“Early on, we were always missing people” because of quarantines, said Gilbert Trudeau, president of RCM Group, a modular construction firm in Montreal. Still, he said, business has not slowed; the company recently finished a modular Hampton Inn in Verona, N.Y.
Business & Economy
Before the pandemic, modular hotel construction was growing rapidly thanks to prominent projects like the $100 million, 19-floor CitizenM Bowery hotel that opened in Manhattan in 2018. Since 2015, Marriott has used modular construction in more than 70 hotels in North America.
“We can shave off six months of development, so instead of 18 to 20 months, we’re opening in closer to 12 months,” said Eric Jacobs, the chief development officer for Marriott Select Brands in North America.
In 2019, Marriott started construction on a 26-story, 168-room hotel in Manhattan, which will have prefabricated guest rooms, assembled and furnished off site with bedding, flooring and even toiletries. And when the stalled AC Hotel NoMad finally opens in 2021, it will be the largest modular hotel in the world.
As some sectors have slowed, the demand for multifamily and single-family homes, particularly affordable options in those categories, has only increased.
The modular firm Factory OS has attracted funding from large tech companies to use modular construction to create affordable housing. The firm raised $55 million in November from Autodesk, Facebook, Google and others. Factory OS has created market-rate housing, including corporate housing, and was involved in building the hospitals in China earlier this year.
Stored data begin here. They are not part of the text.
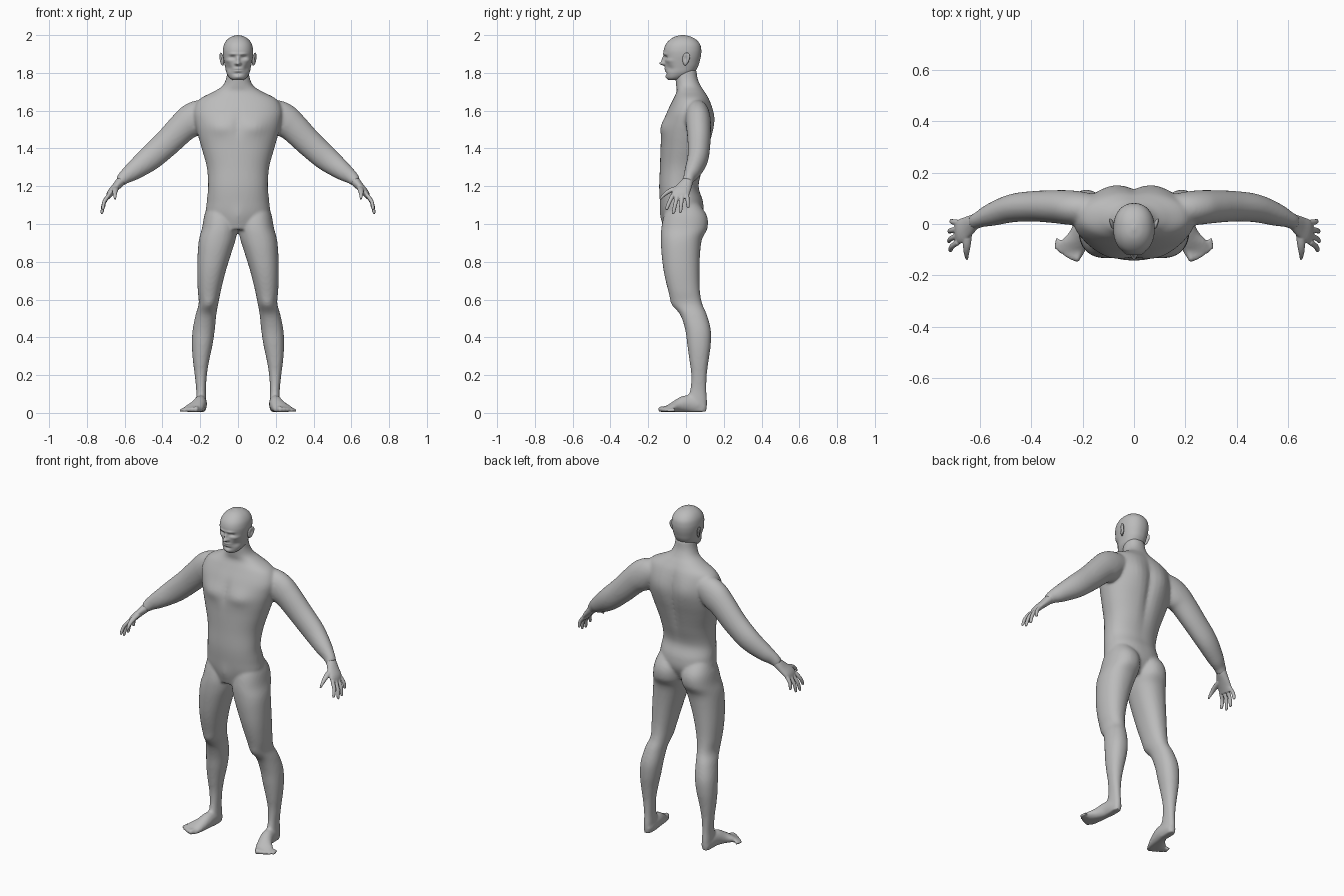
import bpy, bmesh, math
from mathutils import Vector

cube = bpy.data.objects.get("Cube")
if cube:
    bpy.data.objects.remove(cube)

# Single plain material
grey = bpy.data.materials.new("plain grey")
grey.use_nodes = True
grey.diffuse_color = (0.5, 0.5, 0.5, 1)
shader = next(n for n in grey.node_tree.nodes if n.type == 'BSDF_PRINCIPLED')
shader.inputs["Base Color"].default_value = grey.diffuse_color
shader.inputs["Roughness"].default_value = 0.7


def smooth_rows(rows, steps):
    """Catmull-Rom interpolation of rows of numbers."""
    result = []
    for i in range(len(rows) - 1):
        before, start = rows[max(i - 1, 0)], rows[i]
        end, after = rows[i + 1], rows[min(i + 2, len(rows) - 1)]
        for k in range(steps):
            t = k / steps
            result.append([
                b + t * (c - a) / 2 + t * t * (a - 2.5 * b + 2 * c - d / 2)
                + t ** 3 * (1.5 * (b - c) + (d - a) / 2)
                for a, b, c, d in zip(before, start, end, after)])
    result.append(list(rows[-1]))
    return result


def skin(bm, rings):
    """Join closed rings of points into a capped surface."""
    loops = [[bm.verts.new(p) for p in ring] for ring in rings]
    count = len(loops[0])
    for low, high in zip(loops, loops[1:]):
        for i in range(count):
            j = (i + 1) % count
            bm.faces.new((low[i], low[j], high[j], high[i]))
    bm.faces.new(loops[0][::-1])
    bm.faces.new(loops[-1])
    return [v for loop in loops for v in loop]


def rounded(angle, power):
    c, s = math.cos(angle), math.sin(angle)
    return (math.copysign(abs(c) ** (2 / power), c),
            math.copysign(abs(s) ** (2 / power), s))


def stack(bm, rows, side=1, sides=48, steps=5, power=2.2):
    """Horizontal sections: height, inner x, outer x, front y, back y."""
    rings = []
    for z, x0, x1, y0, y1 in smooth_rows(rows, steps):
        ring = []
        for i in range(sides):
            c, s = rounded(math.tau * i / sides, power)
            ring.append((side * ((x0 + x1) / 2 + c * (x1 - x0) / 2),
                         (y0 + y1) / 2 + s * (y1 - y0) / 2, z))
        rings.append(ring)
    return skin(bm, rings)


def tube(bm, rows, side=1, across=(0, 1, 0), sides=20, steps=4):
    """Sections along a path: x, y, z, thickness radius, width radius."""
    rows = smooth_rows(rows, steps)
    path = [Vector(r[:3]) for r in rows]
    rings = []
    for i, row in enumerate(rows):
        along = (path[min(i + 1, len(path) - 1)] - path[max(i - 1, 0)]).normalized()
        wide = Vector(across)
        wide = (wide - along * wide.dot(along)).normalized()
        thick = along.cross(wide)
        ring = []
        for k in range(sides):
            a = math.tau * k / sides
            p = path[i] + thick * row[3] * math.cos(a) + wide * row[4] * math.sin(a)
            ring.append((side * p.x, p.y, max(p.z, 0.004)))
        rings.append(ring)
    return skin(bm, rings)


def sculpt(verts, centre, radii, push):
    """Soft push on both sides of the body."""
    base = [v.co.copy() for v in verts]
    for side in ((1, -1) if centre[0] else (1,)):
        for v, p in zip(verts, base):
            q = (side * p.x, p.y, p.z)
            d = sum(((a - c) / r) ** 2 for a, c, r in zip(q, centre, radii))
            weight = math.exp(-d)
            v.co += Vector((side * push[0], push[1], push[2])) * weight


def finish(bm, name, voxel=0, relax=0):
    bmesh.ops.recalc_face_normals(bm, faces=bm.faces)
    for f in bm.faces:
        f.smooth = True
    mesh = bpy.data.meshes.new(name)
    bm.to_mesh(mesh)
    bm.free()
    mesh.materials.append(grey)
    obj = bpy.data.objects.new(name, mesh)
    bpy.context.scene.collection.objects.link(obj)
    if voxel:
        fuse = obj.modifiers.new("fuse", 'REMESH')
        fuse.mode, fuse.voxel_size, fuse.use_smooth_shade = 'VOXEL', voxel, True
        soft = obj.modifiers.new("soften", 'SMOOTH')
        soft.factor, soft.iterations = 0.5, relax
    return obj


# Torso and neck: height, half width, front, back
torso = [(0.97, .10, -.115, .05), (1.05, .165, -.13, .09), (1.12, .165, -.138, .09),
         (1.20, .158, -.142, .068), (1.30, .165, -.138, .092), (1.40, .192, -.135, .12),
         (1.47, .212, -.132, .138), (1.54, .23, -.118, .145), (1.60, .235, -.098, .138),
         (1.66, .205, -.068, .122), (1.70, .13, -.05, .10), (1.73, .083, -.052, .08),
         (1.77, .063, -.056, .062), (1.82, .055, -.06, .055)]
body = bmesh.new()
skin_verts = stack(body, [(z, -w, w, f, b) for z, w, f, b in torso])
sculpt(skin_verts, (.09, -.12, 1.52), (.07, .08, .045), (0, -.017, -.006))
sculpt(skin_verts, (0, -.13, 1.53), (.016, .06, .07), (0, .008, 0))
sculpt(skin_verts, (.085, .14, 1.57), (.06, .06, .09), (0, .012, 0))
sculpt(skin_verts, (0, .14, 1.45), (.028, .08, .20), (0, -.016, 0))
sculpt(skin_verts, (0, -.13, 1.04), (.035, .05, .05), (0, -.008, 0))

leg = [(1.13, .03, .15, -.08, .05), (1.05, .006, .177, -.115, .108),
       (0.98, .002, .19, -.13, .114), (0.92, .012, .206, -.133, .085),
       (0.85, .034, .213, -.13, .075), (0.75, .065, .216, -.118, .071),
       (0.65, .09, .213, -.095, .073), (0.58, .104, .208, -.07, .085),
       (0.52, .115, .224, -.03, .11), (0.44, .123, .24, -.004, .131),
       (0.36, .135, .244, .007, .131), (0.28, .152, .239, .018, .12),
       (0.20, .165, .229, .028, .11), (0.12, .17, .221, .022, .108),
       (0.06, .168, .222, .0, .112), (0.008, .172, .22, .0, .11)]
arm = [(.12, .06, 1.60, .06, .05), (.20, .06, 1.575, .083, .065),
       (.25, .064, 1.545, .088, .067), (.295, .067, 1.51, .079, .065),
       (.38, .069, 1.425, .072, .060), (.47, .062, 1.345, .066, .055),
       (.555, .036, 1.28, .050, .044), (.60, .018, 1.248, .037, .032),
       (.625, .006, 1.222, .028, .030)]
foot = [(.193, .10, .025, .024, .022), (.195, .06, .042, .042, .03),
        (.20, .0, .047, .046, .035), (.215, -.05, .034, .034, .042),
        (.238, -.09, .021, .021, .052), (.253, -.113, .015, .014, .047)]

for side in (1, -1):
    limb = stack(body, leg, side)
    sculpt(limb, (side * .155, -.07, .57), (.04, .05, .04), (0, -.01, 0))
    tube(body, arm, side, sides=32, steps=5)
    tube(body, foot, side, across=(1, 0, 0), sides=32)
    # Toes fan out from the big toe to the little toe
    for i in range(5):
        t = i / 4
        r = .015 - .006 * t
        tip = Vector((.225 + .081 * t, -.147 + .046 * t ** 1.4, r + .003))
        root = tip + Vector((-.010, .045, .004))
        tube(body, [(*root, r, r), (*root.lerp(tip, .8), r, r), (*tip, r * .4, r * .5)],
             side, across=(1, 0, 0), sides=12)
finish(body, "body", voxel=0.008, relax=5)

# Hands: palm, four fingers and a thumb
palm = [(.60, .018, 1.25, .025, .025), (.622, .008, 1.224, .025, .030),
        (.648, -.010, 1.195, .021, .040), (.675, -.028, 1.165, .018, .047),
        (.69, -.034, 1.138, .011, .044)]
finger_tips = [(.716, -.105, 1.075), (.722, -.068, 1.053),
               (.720, -.030, 1.058), (.711, .012, 1.085)]
thumb = [(.645, -.02, 1.195, .015, .017), (.650, -.075, 1.180, .013, .016),
         (.652, -.112, 1.158, .010, .011), (.650, -.138, 1.13, .005, .005)]
for side, word in ((1, "left"), (-1, "right")):
    hand = bmesh.new()
    tube(hand, palm, side, sides=28)
    tube(hand, thumb, side, across=(1, 0, 0), sides=14)
    for i, point in enumerate(finger_tips):
        tip = Vector(point)
        root = Vector((.685, -.070 + .025 * i, 1.152))
        middle = root.lerp(tip, .5) + Vector((.008, 0, .004))
        tube(hand, [(*root, .011, .012), (*middle, .010, .0105),
                    (*middle.lerp(tip, .8), .008, .009), (*tip, .004, .004)],
             side, sides=14)
    finish(hand, word + "_hand", voxel=0.0035, relax=3)

# Head: height, half width, front, back
skull = [(1.762, .028, -.093, -.04), (1.775, .046, -.102, -.005), (1.80, .061, -.106, .04),
         (1.83, .068, -.110, .062), (1.86, .074, -.113, .072), (1.89, .079, -.117, .079),
         (1.92, .080, -.118, .081), (1.95, .074, -.108, .075), (1.975, .058, -.086, .055),
         (1.992, .034, -.058, .025), (2.0, .006, -.025, -.01)]
head = bmesh.new()
face = stack(head, [(z, -w, w, f, b) for z, w, f, b in skull], sides=96, steps=8)
features = [((.029, -.105, 1.882), (.017, .03, .010), (0, .011, 0)),     # eye sockets
            ((.026, -.112, 1.900), (.022, .03, .007), (0, -.006, 0)),    # brows
            ((0, -.113, 1.852), (.011, .04, .011), (0, -.029, -.003)),   # nose tip
            ((0, -.115, 1.873), (.008, .04, .014), (0, -.013, 0)),       # nose bridge
            ((.012, -.115, 1.848), (.007, .03, .007), (0, -.007, 0)),    # nostrils
            ((.05, -.085, 1.865), (.02, .03, .012), (.003, -.004, 0)),   # cheekbones
            ((.045, -.08, 1.825), (.018, .03, .018), (-.004, .005, 0)),  # cheeks
            ((0, -.108, 1.817), (.024, .03, .011), (0, -.007, 0)),       # lips
            ((0, -.112, 1.816), (.022, .03, .003), (0, .006, 0)),        # mouth line
            ((0, -.104, 1.797), (.020, .03, .006), (0, .005, 0)),        # under the lip
            ((0, -.100, 1.778), (.020, .03, .010), (0, -.006, 0))]       # chin
for feature in features:
    sculpt(face, *feature)
finish(head, "head")

# Eyes and ears
for side, word in ((1, "left"), (-1, "right")):
    eye = bmesh.new()
    bmesh.ops.create_uvsphere(eye, u_segments=20, v_segments=12, radius=.011)
    finish(eye, word + "_eye").location = (side * .029, -.0885, 1.881)
    ear = bmesh.new()
    bmesh.ops.create_uvsphere(ear, u_segments=32, v_segments=24, radius=1)
    for v in ear.verts:
        x, y, z = v.co
        hollow = .75 * math.exp(-((y + .15) / .5) ** 2 - ((z - .1) / .55) ** 2)
        lift = max(x, 0) * (1 - hollow) + min(x, 0)
        v.co = (side * (.086 + .010 * lift + .006 * y + .005 * z),
                .0 + .019 * y * (1 + .25 * z) + .005 * z, 1.873 + .034 * z)
    finish(ear, word + "_ear")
Eco-friendly materials like mass timber are a major selling point for many modular construction projects. Mithun, an architecture firm based in Seattle, has paired up with Forterra, a nonprofit conservation organization, to create affordable modular housing in Tukwila, Wash., out of laminated timber for a community of East African immigrants. The project, which will open in 2022, will include about 100 residences, a marketplace and community spaces.